"Legal Alien," a collection from "Chants," is a short free versed poem written by Pat Mora. The poem explores the lives of Mexican-Americans and the cultural tension they have to face. The poet discusses a bi-cultural person whose parents are from Mexico but the person was born and raised in America and is an American citizen by law. Although he can speak fluent English and Spanish, he still has a hard time being accepted by both or one race. Mora's use of poetic techniques such as metaphor, tone and antithesis emphasizes her concerns in regards to the issue.
Mora uses metaphor to highlight how a bi-cultural individual feels like not being acknowledged by both races. "a handy token" (line 16) informs the readers that a bi-cultural individual is like a handy instrument that can easily slide from back to forth, from English to Spanish (vice-versa).
The person can also adapt very quickly, quicker than those who has only one culture. "between the fringes of both worlds" (line 18) notify the readers that although the speaker's race is Mexican and his nationality is American the speaker isn't fully accepted by both races. Mexicans view the speaker as an alien (line 10) while American view him as exotic, inferior and definitely different (lines 9-10). In this situation, the speaker feels lost in both races thus having an identity crisis.
Using tone shapes the ideas of the poem and expresses the poet's aggravation towards cultural tension. "able to slip from, "How's life?" to "Me'stanvolviendo loca"
(lines 2-3) this line informs the readers that while the speaker can speak both languages fluently she isn't accepted by both races entirely and the speaker is frustrated, this is evident when she said "Me'stanvolviendo loca"(line 3) this means " they are driving me crazy" in English. "By smiling by masking the discomfort of being pre-judged Bi-laterally" (lines 19-22) the speaker is unease and sad because she is not accepted by both races. The speaker smiles to conceal his discomfort of being pre-judged immediately without knowing him first. Mora capitalizes "Bi-laterally" (line 22) and adds a hyphen to draw attention to the readers that the speaker is being judged by both of his heritage.
Mora uses antithesis to make the readers more mindful of the opposition. Antitheses is almost visible in every line of the poem where the speaker is describing two different races, Mexican and American, side-by-side with each other but are complete opposites. Examples are "How's life? To Me'stanvolviendo loca" (lines 2-3), "Drafting memos in smooth English, able to order in fluent Spanish at a Mexican restaurant" (lines 5-7), "Viewed by Anglos as perhaps exotic, perhaps inferior, definitely different, viewed by Mexicans as alien" (lines 9-11), "An American to Mexicans/ A Mexican to Americans" (lines 14- 15). These lines of antithesis draw attention to the cultural tension between Mexican and American in an individual's knowledge.
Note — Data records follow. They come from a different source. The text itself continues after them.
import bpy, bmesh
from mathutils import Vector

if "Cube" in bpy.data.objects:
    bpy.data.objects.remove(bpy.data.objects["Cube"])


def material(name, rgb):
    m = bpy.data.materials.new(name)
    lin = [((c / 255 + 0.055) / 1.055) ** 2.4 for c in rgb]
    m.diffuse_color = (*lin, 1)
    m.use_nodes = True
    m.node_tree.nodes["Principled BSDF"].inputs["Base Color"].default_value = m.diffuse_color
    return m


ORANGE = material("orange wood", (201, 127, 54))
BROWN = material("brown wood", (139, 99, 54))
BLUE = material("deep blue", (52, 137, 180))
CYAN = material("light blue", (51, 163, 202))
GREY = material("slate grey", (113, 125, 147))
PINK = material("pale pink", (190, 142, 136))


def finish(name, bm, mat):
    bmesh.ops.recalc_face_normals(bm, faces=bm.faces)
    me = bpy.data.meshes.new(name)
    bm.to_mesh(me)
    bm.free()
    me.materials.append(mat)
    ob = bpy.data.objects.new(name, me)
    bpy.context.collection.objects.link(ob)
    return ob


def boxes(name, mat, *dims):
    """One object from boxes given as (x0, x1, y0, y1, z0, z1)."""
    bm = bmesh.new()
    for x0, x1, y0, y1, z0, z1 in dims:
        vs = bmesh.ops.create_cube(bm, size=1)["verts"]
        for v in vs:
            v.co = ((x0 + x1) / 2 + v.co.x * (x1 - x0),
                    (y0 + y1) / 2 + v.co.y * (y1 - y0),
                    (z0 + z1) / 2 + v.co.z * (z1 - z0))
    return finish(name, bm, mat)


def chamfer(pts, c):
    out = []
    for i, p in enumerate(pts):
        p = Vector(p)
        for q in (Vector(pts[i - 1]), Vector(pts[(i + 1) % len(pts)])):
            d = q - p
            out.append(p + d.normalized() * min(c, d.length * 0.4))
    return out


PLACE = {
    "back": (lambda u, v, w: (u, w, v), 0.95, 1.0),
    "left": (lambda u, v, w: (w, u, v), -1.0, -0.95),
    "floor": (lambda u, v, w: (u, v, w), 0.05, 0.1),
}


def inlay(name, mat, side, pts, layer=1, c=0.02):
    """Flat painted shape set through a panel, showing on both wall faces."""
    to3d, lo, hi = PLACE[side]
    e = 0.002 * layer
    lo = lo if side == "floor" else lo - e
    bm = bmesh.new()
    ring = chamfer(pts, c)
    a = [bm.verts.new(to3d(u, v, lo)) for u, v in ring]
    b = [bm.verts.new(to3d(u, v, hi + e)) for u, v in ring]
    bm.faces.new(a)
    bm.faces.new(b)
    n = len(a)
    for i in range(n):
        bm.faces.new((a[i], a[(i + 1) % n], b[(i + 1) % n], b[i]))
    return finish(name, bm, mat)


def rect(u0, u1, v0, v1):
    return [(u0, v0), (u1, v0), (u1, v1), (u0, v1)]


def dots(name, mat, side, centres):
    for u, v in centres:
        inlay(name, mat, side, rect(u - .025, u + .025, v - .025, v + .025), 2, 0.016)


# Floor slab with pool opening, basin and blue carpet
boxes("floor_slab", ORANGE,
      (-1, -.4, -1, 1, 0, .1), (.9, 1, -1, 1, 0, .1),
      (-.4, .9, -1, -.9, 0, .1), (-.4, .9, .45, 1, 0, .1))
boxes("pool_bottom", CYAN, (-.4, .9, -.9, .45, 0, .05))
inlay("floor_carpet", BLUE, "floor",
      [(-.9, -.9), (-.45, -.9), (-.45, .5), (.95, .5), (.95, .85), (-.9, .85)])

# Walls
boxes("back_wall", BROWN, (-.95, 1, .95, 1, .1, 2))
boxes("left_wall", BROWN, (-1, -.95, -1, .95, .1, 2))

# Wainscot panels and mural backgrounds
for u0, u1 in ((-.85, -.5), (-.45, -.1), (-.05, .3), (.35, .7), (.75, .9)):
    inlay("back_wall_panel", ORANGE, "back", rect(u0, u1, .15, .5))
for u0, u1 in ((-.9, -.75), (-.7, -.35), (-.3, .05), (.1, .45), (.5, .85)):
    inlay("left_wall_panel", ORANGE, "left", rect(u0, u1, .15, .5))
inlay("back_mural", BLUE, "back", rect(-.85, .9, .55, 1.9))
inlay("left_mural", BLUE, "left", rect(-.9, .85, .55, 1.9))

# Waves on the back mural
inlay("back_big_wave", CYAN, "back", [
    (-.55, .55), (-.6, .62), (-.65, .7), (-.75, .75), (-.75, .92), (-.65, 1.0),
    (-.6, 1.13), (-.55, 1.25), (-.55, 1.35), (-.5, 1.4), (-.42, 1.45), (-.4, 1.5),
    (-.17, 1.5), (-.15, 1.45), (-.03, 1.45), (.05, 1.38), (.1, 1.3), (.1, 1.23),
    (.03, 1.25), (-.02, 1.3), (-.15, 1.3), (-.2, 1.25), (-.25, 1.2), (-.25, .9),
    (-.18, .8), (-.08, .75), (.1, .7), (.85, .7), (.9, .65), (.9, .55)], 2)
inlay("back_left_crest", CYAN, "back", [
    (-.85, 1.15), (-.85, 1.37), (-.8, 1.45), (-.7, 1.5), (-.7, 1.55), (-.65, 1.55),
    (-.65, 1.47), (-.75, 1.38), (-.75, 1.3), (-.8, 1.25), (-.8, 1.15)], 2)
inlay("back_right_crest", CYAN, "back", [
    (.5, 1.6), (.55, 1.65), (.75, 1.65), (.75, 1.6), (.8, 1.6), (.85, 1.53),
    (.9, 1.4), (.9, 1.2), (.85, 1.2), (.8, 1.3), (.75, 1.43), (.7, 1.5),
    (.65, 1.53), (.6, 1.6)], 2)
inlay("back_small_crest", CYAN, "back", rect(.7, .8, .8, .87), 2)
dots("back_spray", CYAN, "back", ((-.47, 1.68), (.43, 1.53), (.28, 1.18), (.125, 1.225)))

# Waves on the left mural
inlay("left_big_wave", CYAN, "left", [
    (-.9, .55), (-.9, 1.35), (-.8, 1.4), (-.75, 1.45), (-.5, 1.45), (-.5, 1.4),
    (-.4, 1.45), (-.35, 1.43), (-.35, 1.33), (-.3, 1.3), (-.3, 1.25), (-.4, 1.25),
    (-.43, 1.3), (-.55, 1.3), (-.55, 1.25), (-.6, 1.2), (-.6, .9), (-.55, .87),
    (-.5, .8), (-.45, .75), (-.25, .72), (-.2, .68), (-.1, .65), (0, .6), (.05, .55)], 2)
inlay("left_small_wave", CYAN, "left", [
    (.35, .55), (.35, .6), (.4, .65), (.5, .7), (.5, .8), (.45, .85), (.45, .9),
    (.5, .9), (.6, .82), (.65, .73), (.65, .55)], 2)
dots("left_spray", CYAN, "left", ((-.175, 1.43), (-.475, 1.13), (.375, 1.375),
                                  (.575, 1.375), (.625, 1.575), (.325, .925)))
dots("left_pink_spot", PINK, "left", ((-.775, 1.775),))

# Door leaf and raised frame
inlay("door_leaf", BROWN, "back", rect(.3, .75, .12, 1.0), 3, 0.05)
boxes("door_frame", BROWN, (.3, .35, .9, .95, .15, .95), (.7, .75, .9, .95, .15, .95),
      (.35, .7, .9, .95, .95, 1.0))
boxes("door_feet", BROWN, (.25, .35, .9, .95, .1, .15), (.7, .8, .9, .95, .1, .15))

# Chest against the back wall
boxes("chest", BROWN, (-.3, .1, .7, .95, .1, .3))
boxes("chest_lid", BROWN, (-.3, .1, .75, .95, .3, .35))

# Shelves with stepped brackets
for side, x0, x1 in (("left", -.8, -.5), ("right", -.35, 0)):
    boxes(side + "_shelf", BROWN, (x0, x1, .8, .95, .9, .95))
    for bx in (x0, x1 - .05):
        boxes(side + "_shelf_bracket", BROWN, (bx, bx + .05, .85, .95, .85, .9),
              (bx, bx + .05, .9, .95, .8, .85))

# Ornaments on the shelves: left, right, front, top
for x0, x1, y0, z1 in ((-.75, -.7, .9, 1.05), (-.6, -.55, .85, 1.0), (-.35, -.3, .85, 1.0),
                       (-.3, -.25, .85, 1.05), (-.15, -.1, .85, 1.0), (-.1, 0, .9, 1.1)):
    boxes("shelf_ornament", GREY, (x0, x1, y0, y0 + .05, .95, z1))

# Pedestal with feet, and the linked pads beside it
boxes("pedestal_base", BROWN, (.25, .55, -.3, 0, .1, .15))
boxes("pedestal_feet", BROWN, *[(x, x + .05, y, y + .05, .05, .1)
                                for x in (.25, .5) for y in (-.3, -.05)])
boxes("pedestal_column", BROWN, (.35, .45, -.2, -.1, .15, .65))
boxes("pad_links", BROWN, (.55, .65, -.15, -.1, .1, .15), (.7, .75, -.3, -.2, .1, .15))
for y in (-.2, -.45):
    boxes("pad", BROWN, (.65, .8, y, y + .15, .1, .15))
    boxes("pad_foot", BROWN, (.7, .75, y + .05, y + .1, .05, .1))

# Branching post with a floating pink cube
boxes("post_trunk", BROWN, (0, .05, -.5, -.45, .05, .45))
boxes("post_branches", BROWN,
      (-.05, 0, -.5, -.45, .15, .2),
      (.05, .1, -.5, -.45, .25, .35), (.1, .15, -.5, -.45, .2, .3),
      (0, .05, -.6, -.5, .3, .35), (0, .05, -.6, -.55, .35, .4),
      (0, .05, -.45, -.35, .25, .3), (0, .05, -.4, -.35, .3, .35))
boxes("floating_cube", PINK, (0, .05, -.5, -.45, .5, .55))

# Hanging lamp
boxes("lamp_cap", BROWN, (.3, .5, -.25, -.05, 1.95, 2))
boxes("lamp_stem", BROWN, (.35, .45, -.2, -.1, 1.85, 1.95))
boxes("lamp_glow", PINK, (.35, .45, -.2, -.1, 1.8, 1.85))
Pat Mora uses poetic techniques such as metaphor, tone and antithesis to show discomfort and frustration of fitting in and being accepted by both races. The readers is predicted to fathom that bi-cultural individuals don't have it so easy fitting in and being accepted by both races even though they can speak both languages, both of their race still don't accept them utterly. That leaves them having an identity crisis thus being called a "legal alien", a person who belongs however is not entirely acknowledged by the community.